For most people, losing a pet is incredibly painful. As pet professionals, if you can help your clients prepare for the loss of a pet, this can make saying goodbye a little easier.

Of course, despite all the will in the world, no one is ever really ready to say farewell to a beloved pet. However, there are a few considered actions pet parents can take to mentally and emotionally prepare themselves.

It is these actions that pet professionals can discuss with their clients to assist them in coping with the death of their fur pal.

5 ways to prepare for the loss of a pet

One thing that’s for certain, ignoring emotions and fear over the loss of a pet is not a good coping mechanism. This behaviour is likely to negatively affect your client’s own wellbeing. So, as caring and empathetic professionals, it’s important to allow your client time to talk.

Some people who are facing the loss of a pet don’t even realise they are harboring pain deep inside. Perhaps they frequently tell themselves they are fine. Maybe they promptly push away any sadness or fear.

By providing clients with the opportunity to talk, you can help them come to terms with their feelings, as well as any concerns they might have.

Opening up the conversation is the only way you can then discuss what actions clients might take to help them prepare for the loss of a pet. Here are a few ways owners can prepare for pet loss.

1. Encourage acceptance

Even before the loss of a pet, an owner can experience intense sadness, grief, anger, or even fear over how they will cope in the future. These feelings may be unexpected, so always enquire as to how your client is feeling. Also, help them to accept their feelings by explaining that they are completely normal.

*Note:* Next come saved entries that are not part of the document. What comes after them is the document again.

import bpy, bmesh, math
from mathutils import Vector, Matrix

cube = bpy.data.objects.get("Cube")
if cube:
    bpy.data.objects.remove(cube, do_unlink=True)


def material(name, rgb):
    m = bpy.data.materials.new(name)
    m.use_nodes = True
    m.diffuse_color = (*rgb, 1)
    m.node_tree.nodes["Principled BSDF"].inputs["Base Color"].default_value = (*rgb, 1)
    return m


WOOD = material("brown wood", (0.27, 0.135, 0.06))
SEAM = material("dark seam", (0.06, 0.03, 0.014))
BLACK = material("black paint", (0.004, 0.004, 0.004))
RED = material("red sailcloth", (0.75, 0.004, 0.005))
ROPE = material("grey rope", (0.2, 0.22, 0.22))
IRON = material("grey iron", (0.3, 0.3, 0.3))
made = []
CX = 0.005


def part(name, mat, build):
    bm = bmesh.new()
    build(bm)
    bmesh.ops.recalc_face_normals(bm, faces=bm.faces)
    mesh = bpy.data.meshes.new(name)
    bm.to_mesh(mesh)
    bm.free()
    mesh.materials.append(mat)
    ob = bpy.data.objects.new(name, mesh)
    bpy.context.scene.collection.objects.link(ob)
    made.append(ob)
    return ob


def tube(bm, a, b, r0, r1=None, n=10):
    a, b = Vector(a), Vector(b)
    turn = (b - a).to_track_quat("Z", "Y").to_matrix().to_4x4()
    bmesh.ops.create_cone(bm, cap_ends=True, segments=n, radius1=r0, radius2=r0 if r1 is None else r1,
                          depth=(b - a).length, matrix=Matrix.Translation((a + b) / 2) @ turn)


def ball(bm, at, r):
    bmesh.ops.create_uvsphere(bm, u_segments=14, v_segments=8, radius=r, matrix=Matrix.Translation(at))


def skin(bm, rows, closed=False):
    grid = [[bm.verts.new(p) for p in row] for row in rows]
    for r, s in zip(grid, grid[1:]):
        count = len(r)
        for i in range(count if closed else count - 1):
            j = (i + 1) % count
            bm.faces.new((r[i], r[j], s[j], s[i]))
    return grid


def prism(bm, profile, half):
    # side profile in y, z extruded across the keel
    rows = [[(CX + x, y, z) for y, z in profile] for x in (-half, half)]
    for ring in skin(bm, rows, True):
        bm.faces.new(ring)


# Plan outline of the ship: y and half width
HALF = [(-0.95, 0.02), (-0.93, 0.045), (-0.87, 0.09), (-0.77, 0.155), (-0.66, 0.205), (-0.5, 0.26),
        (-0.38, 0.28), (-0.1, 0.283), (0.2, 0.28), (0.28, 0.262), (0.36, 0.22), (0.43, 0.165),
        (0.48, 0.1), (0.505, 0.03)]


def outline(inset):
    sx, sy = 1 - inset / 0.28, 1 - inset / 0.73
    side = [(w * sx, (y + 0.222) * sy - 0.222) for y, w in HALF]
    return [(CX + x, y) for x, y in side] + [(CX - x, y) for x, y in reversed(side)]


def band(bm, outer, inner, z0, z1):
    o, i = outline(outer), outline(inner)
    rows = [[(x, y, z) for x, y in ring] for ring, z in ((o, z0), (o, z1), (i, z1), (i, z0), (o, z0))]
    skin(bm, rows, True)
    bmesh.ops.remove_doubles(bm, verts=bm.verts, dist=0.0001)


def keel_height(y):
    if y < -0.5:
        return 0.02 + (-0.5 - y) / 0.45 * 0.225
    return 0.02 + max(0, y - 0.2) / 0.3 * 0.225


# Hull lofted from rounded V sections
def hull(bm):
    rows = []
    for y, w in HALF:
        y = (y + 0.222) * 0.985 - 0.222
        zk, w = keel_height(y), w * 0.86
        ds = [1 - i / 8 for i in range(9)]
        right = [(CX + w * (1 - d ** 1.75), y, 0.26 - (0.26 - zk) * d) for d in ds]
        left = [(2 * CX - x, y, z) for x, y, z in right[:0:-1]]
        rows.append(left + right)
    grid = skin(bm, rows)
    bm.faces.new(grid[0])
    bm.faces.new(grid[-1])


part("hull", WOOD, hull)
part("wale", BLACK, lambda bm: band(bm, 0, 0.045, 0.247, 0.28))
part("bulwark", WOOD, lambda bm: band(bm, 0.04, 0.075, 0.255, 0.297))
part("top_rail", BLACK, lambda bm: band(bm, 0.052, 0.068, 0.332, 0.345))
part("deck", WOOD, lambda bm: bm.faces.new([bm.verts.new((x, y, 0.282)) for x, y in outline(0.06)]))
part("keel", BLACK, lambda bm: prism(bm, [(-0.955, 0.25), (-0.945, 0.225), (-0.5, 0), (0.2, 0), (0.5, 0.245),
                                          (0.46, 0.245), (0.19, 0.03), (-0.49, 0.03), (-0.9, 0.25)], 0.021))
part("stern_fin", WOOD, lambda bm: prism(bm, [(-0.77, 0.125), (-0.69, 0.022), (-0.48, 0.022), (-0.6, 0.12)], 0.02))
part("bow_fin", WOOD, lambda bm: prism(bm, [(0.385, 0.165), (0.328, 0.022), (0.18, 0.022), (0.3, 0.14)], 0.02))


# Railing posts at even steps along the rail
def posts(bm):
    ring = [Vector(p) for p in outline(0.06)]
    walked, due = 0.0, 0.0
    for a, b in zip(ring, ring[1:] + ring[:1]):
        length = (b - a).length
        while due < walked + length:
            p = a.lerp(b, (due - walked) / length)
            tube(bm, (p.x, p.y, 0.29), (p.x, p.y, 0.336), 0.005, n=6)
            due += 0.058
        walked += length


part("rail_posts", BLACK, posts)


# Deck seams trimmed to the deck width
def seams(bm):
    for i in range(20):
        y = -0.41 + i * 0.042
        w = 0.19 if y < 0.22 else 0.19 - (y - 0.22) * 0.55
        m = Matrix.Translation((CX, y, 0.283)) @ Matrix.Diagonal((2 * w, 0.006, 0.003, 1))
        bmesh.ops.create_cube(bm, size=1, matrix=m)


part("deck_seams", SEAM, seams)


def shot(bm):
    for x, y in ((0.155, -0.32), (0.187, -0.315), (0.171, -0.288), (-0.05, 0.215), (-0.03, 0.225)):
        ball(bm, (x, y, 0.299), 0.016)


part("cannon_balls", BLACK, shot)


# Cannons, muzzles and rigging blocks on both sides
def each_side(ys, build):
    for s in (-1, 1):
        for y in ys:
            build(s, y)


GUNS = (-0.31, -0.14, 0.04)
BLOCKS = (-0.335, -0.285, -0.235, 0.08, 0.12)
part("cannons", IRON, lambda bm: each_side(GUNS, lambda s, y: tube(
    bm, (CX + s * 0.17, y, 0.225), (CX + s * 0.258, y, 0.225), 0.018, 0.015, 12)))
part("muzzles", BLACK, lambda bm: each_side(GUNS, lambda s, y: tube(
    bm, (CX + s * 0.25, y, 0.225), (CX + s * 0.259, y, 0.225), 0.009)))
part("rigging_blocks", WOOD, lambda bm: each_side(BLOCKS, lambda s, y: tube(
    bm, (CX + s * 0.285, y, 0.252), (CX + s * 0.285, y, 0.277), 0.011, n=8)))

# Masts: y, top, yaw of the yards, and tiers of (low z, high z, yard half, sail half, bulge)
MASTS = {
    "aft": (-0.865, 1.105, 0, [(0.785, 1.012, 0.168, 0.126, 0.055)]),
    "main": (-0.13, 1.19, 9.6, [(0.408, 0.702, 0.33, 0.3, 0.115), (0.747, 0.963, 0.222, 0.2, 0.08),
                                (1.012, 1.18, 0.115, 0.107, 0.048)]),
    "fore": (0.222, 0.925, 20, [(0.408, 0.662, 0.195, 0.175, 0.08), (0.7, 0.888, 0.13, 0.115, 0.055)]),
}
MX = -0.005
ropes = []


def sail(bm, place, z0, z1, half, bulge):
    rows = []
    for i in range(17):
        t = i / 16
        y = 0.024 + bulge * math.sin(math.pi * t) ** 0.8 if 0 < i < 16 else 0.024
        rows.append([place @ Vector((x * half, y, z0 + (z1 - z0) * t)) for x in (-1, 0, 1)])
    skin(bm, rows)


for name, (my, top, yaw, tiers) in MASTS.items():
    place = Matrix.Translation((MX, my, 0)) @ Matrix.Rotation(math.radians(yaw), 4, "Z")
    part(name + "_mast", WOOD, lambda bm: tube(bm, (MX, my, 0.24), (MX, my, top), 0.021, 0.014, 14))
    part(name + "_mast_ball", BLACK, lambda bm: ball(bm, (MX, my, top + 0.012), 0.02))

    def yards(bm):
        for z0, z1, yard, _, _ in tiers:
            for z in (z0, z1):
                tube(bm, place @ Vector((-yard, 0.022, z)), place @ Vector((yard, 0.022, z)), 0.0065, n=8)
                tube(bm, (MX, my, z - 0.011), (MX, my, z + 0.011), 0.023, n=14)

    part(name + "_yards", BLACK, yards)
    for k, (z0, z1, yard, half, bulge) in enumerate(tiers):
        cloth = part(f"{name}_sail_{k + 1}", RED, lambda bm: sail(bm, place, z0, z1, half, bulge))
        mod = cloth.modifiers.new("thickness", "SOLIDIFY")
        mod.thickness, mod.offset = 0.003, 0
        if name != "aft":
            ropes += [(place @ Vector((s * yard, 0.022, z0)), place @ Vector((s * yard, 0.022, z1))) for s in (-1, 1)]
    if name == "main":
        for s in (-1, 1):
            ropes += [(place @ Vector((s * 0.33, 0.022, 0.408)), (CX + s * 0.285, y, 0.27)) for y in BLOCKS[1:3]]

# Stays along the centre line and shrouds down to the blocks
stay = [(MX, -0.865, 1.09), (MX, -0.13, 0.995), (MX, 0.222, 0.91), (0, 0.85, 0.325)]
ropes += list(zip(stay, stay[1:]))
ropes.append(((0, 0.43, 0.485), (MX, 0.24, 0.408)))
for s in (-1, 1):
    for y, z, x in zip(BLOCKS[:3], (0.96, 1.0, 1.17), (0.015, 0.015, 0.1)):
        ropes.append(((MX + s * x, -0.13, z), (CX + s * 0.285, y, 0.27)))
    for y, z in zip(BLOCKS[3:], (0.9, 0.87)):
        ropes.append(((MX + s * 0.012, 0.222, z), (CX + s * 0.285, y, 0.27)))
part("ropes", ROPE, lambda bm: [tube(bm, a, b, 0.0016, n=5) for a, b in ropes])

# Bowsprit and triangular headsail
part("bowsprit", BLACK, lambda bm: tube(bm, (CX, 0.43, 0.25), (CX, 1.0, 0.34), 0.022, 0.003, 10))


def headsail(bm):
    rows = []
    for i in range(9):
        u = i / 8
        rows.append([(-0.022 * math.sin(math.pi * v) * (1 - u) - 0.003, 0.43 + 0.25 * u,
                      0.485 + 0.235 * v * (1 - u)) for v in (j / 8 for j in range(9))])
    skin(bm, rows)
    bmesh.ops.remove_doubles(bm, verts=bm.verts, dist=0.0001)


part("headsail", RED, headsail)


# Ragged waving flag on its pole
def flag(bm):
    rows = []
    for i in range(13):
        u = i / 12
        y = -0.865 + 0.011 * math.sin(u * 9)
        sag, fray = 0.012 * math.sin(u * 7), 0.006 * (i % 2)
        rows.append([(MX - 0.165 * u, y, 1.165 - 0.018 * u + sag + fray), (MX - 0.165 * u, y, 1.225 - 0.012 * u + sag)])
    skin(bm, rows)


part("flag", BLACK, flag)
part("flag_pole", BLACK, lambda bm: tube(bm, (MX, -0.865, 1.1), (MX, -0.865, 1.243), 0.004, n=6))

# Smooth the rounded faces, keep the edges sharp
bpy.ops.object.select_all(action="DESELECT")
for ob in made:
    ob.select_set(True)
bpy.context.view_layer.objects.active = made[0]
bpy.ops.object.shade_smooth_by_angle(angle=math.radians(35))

If the pet is terminally ill, your client may find it demanding to care for their furry friend. Administering medicine multiple times a day and assisting an animal to go to the toilet and move around can be physically demanding and emotionally draining. Help your client to recognise the stress they are under, as this might help them to address it.

2. Reflect and reminisce

Companion animals give us pet owners and pet professionals much joy and many fond memories. By sharing and reflecting on the loving memories of the pet you have, you are reminding your client of all the joy they have had over the years. This, in itself, can be useful in helping clients cope with the impending loss of a pet.

3. Discuss the importance of self-care

Losing anyone who is close to us is hard. It can take years until you feel yourself again and during this time it’s important to take good care of yourself.

Encourage your clients to consider their own wellbeing and to incorporate some self-care principles into their lives. This includes getting a good night’s sleep, eating a healthy and nutritious diet, limiting alcohol and smoking, and making an effort to do things they enjoy. This might be going out with friends, cooking at home, or even getting some retail therapy. Remind your clients how important it is to keep smiling and laughing and to not feel guilty about doing so.

4. Help them to live in the now

Encourage your clients to make the most of the time they have left with their much-loved fur friend. Even if the pet is unwell or requires medication, suggest the owner sets aside time when they are not administering medication or assisting their pet to ‘just be’ with the four-legged friend.

If the pet can still move around, perhaps the owner can take them for a walk to a place they know their pet loves. It’s really important for the owner to make the most of the wonderful moments they have left with their pet. These are likely to turn into beautiful and cherished memories.

5. Assist them to plan a memorable goodbye

Indeed, saying goodbye to a companion animal is one of the hardest things any pet owner ever has to do. Yet, by taking some time beforehand to plan how they might bid their best buddy farewell, they can make it a beautiful and memorable ceremony.

You might be able to support your client by helping them to understand the after-life options available to them. Do they fully understand the ins and outs of pet burial versus pet cremation? Assisting your client to consider the options while their pet is still alive can make dealing with pet loss easier. Of course, some owners will not wish to discuss, let alone think about, these things, so tread carefully.

Image source:

The following two tabs change content below.
Liz has a passion for all things cat and dog, and was one of the first in Australia to bring Pet Insurance to the market. She has headed up Petsecure for the past 12 years, and is committed to promoting and supporting the amazing work done by rescue groups around Australia, and those who work to promote a better life for all animals.

Latest posts by Liz Walden (see all)